Viparita Karani (vip-par-ee-tah car-AHN-ee), also know as the Legs up the Wall Pose is a mild, restorative pose. This pose is a gentle inversion that eases the mind while relieving painful symptoms like tension and cramps. Many people enjoy this pose using props – you may want to have a pillow, bolster or folded blanket nearby. During each exercise, make sure to maintain a focus on your breathing.
- Viparita: reversed/inverted
- Karani: doing/action
- Asana: pose
The use of props or bolsters will aid in the practice of this pose and ensure correct and beneficial posture.
- Offers relief from symptoms of arthritis, headaches, high/low blood pressure, and insomnia
- Eases symptoms of premenstrual syndrome and menopause
- Relieves tired, cramped feet and legs
- Gently stretches the hamstrings, legs and lower back
- Relieves lower back pain

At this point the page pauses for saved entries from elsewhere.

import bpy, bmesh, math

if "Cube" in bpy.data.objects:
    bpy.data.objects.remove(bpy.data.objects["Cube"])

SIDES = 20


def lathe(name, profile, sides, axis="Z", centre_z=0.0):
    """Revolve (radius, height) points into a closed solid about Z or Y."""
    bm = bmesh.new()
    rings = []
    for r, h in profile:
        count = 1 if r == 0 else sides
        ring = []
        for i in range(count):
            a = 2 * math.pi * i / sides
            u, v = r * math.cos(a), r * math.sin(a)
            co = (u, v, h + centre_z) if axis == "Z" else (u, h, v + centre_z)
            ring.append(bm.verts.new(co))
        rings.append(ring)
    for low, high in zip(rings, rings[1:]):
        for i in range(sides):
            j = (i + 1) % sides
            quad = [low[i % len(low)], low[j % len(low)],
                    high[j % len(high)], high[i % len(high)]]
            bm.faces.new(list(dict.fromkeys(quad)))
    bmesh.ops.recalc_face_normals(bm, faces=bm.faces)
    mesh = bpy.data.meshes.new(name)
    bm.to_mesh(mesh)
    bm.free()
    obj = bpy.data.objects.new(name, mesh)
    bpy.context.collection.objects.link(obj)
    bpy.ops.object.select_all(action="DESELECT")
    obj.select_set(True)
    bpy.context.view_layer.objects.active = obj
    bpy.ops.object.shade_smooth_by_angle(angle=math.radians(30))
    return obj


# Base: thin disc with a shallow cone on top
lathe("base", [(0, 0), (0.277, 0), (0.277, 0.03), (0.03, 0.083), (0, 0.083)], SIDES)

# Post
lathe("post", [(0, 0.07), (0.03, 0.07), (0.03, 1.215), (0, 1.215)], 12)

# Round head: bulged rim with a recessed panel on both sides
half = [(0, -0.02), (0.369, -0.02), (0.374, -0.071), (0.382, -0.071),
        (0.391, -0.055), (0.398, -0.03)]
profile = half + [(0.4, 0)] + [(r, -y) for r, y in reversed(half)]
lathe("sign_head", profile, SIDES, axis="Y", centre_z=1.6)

- Calms the mind
- Eases anxiety and stress
Mudra: Surya Mudra
This mudra represents life, rejuvenation, and health. It is also a symbolization of the Sun. Bend the ring finger with the thumb (Fire and Earth) onto the palm of the hand. (Source)
- Helps with reducing weight off the body
- Helps the digestive organs and relieves indigestion
- Holistically boosts metabolism
- Gives revitalized energy and strength to the nervous system
- Sharpens the center within the thyroid gland
- Relieves anxiety
Mantra: “Ra Ma Da Sa Sa Say So Hung”
A well-known mantra used to stimulate the body’s natural ability to heal itself, this mantra connects with the healing abilities of the earth and universe at large. Reciting this mantra can help strengthen the immune system while calming the nervous system, easing you into a calm state of healing. It also represents the strengthening and healing of the mind and emotions.
Viparita Karani is usually a restorative pose, performed towards the end of a practice, but it can easily be practiced as a pose by itself. Preparations include:
- Setu Bandha Sarvangasana
- Supta Baddha Konasana
Contraindications and Cautions:
Although this is a mild, restorative posture, it is still considered an inversion. Note that although many teachers recommend it as a therapeutic posture for several conditions, you should check with a doctor if you have any of the following conditions:
- High blood pressure
- This pose can be enjoyed using props like a pillow, bolster or folded blanket
- To stretch your inner thighs and groin muscles, let your feet fall out to the sides so your legs make a wide “V” shape
- If you neck is sore, place a rolled up blanket under your neck, or a pillow under your head
- Find an open wall space. Start seated beside the wall, with your feet on the floor in front of you and your left side body in contact with the wall. On an exhale, gently lie down on your back and pivot yourself so that the backs of your legs are pressing against the wall and the bottoms of your feet are facing up. You may need to wiggle around to find your way into this position.
- Your sitting bones should now be pressed up against the wall, or slightly away from the wall, and your back and head rested on the floor; this will form approximately a 90-degree angle in your body.
- If you find this position uncomfortable in any way, or just wish for extra cushion, you can use your prop here. By pressing the bottoms of your feet into the wall, lift your hips slightly and slide your prop underneath your hips.
- Let the back of your head be heavy and your neck be in a neutral position. Soften your face and your throat. Let your hands rest either on your belly or down by your sides, palms facing upwards. Close your eyes and breath deeply through your nose.
- Stay here for anywhere from 5-15 minutes. To come out of the position, push the bottoms of your feet into the wall and lift your hips slightly. Gently roll to one side, being sure to slide your support out of the way if you have used one. Stay on your side for a few breaths before returning to your seat.